Minnesota law allows the use of deadly force in a home to prevent a felony, but it must be considered a reasonable response.
Byron Smith, a 65-year-old retiree, unsuccessfully used that defense to justify his shooting of Nick Brady, 17, and Haile Kifer, 18, after the cousins broke into his Little Falls home in 2012. Smith's attorney said his client's home had been burglarized, and he was afraid.
Smith was convicted of premeditated murder Tuesday. Prosecutors said Smith moved his truck to make it look as though no one was home. He turned on a handheld recorder, had a surveillance system running and waited in the basement with food, water and two guns.
Brady descended the basement stairs first, and Smith shot him three times, saying "You're dead." He dragged the body to another room and waited until Kifer followed, and he shot her. "You're dying," he told her, according to the audio recording.
Since Martin's death in Florida, lawmakers in at least seven states have introduced legislation to weaken or repeal self-defense laws. None of the measures have passed, according to the San Francisco-based Law Center to Prevent Gun Violence.
Gary Marbut, who heads the Montana Shooting Sports Association and helped draft the state's law, said Kaarma's case could help clarify it.
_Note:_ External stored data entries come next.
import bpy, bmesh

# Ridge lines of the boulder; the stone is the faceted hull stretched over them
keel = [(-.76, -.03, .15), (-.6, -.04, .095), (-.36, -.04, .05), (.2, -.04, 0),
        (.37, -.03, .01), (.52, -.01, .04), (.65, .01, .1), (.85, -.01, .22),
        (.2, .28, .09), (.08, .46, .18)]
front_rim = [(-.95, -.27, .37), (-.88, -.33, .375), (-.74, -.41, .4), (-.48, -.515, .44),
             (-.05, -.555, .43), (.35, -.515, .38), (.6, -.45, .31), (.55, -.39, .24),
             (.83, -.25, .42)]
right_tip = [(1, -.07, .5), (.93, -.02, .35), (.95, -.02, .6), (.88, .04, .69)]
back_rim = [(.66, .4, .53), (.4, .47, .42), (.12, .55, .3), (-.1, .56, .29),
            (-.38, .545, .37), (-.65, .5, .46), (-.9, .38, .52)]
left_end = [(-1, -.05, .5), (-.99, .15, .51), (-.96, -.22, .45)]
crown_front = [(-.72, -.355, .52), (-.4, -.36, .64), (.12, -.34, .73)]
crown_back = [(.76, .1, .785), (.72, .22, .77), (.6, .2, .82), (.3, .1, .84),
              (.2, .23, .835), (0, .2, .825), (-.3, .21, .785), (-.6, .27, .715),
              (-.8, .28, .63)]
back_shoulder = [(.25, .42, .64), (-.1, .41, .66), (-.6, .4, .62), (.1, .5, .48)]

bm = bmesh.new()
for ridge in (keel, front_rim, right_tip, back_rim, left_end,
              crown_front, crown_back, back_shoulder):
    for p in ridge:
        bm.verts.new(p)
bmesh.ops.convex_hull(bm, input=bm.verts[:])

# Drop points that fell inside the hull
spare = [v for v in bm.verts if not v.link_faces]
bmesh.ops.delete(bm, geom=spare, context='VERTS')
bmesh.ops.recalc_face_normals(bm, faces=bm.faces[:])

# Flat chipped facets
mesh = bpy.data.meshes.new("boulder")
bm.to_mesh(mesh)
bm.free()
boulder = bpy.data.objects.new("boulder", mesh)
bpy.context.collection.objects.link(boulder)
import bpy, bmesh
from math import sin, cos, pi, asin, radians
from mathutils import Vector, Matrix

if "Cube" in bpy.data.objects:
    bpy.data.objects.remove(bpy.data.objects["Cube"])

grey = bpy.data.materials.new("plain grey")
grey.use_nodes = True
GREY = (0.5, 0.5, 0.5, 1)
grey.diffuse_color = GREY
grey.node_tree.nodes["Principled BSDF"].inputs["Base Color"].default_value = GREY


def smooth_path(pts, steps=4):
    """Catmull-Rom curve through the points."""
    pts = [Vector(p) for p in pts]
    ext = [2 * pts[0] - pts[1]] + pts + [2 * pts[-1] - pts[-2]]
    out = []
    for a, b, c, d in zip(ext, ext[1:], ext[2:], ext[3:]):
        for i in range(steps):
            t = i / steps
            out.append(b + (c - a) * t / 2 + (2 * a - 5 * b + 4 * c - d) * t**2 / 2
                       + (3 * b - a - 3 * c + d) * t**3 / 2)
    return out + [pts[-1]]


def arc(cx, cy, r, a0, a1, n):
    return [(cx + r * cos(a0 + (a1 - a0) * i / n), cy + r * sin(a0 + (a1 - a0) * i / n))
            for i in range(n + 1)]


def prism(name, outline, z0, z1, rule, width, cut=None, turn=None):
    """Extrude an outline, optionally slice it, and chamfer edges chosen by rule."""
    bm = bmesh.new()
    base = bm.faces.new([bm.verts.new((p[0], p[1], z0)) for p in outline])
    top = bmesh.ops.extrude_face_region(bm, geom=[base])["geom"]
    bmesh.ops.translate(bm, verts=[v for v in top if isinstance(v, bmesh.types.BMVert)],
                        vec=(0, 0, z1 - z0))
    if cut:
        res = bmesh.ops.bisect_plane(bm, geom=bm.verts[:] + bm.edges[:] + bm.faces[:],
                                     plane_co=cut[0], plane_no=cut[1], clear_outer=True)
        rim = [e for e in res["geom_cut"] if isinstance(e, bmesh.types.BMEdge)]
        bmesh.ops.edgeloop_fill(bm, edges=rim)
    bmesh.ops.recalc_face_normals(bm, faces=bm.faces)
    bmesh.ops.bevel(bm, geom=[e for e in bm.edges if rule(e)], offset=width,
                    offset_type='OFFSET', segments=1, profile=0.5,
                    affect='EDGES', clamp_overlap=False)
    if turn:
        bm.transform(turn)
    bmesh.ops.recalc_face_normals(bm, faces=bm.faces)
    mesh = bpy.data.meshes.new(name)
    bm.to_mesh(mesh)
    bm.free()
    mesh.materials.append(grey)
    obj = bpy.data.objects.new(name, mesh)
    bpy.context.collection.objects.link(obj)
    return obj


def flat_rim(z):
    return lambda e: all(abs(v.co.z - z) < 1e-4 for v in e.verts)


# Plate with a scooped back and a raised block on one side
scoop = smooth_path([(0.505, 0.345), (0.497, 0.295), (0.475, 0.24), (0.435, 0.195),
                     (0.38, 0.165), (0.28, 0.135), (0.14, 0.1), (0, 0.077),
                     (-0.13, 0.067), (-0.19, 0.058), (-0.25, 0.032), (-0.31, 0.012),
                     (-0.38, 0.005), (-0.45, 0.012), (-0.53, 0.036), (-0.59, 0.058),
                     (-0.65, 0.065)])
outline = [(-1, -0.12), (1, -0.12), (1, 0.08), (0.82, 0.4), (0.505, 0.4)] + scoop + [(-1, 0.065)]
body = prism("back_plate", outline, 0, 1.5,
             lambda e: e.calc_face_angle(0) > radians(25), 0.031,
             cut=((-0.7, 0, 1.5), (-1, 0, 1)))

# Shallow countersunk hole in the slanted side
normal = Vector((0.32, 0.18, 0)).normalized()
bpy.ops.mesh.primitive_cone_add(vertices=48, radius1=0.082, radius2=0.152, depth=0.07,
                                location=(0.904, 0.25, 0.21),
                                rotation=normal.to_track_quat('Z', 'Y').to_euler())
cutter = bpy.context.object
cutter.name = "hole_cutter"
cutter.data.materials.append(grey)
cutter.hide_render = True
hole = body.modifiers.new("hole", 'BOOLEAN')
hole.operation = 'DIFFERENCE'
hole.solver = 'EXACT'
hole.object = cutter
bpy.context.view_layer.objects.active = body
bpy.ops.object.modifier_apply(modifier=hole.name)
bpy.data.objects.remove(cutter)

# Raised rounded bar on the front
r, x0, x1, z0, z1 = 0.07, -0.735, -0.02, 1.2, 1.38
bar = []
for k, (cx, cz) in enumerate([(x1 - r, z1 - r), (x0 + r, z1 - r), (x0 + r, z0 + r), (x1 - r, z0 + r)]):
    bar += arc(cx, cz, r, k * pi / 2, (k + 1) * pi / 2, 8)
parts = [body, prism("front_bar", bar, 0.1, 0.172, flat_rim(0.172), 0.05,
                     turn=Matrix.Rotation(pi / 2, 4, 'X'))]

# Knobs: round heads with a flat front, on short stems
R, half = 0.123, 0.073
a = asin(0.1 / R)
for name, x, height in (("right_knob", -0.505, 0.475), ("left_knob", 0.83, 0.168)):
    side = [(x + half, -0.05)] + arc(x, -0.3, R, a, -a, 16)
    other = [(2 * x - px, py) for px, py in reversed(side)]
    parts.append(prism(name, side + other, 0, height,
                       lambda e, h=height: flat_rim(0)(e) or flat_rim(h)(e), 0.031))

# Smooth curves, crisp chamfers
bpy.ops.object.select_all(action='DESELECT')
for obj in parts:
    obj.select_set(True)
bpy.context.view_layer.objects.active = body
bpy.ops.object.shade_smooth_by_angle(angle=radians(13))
"If they're going to possess the means to apply lethal force," he said, "they need to have a good understanding of when and how that is permissible."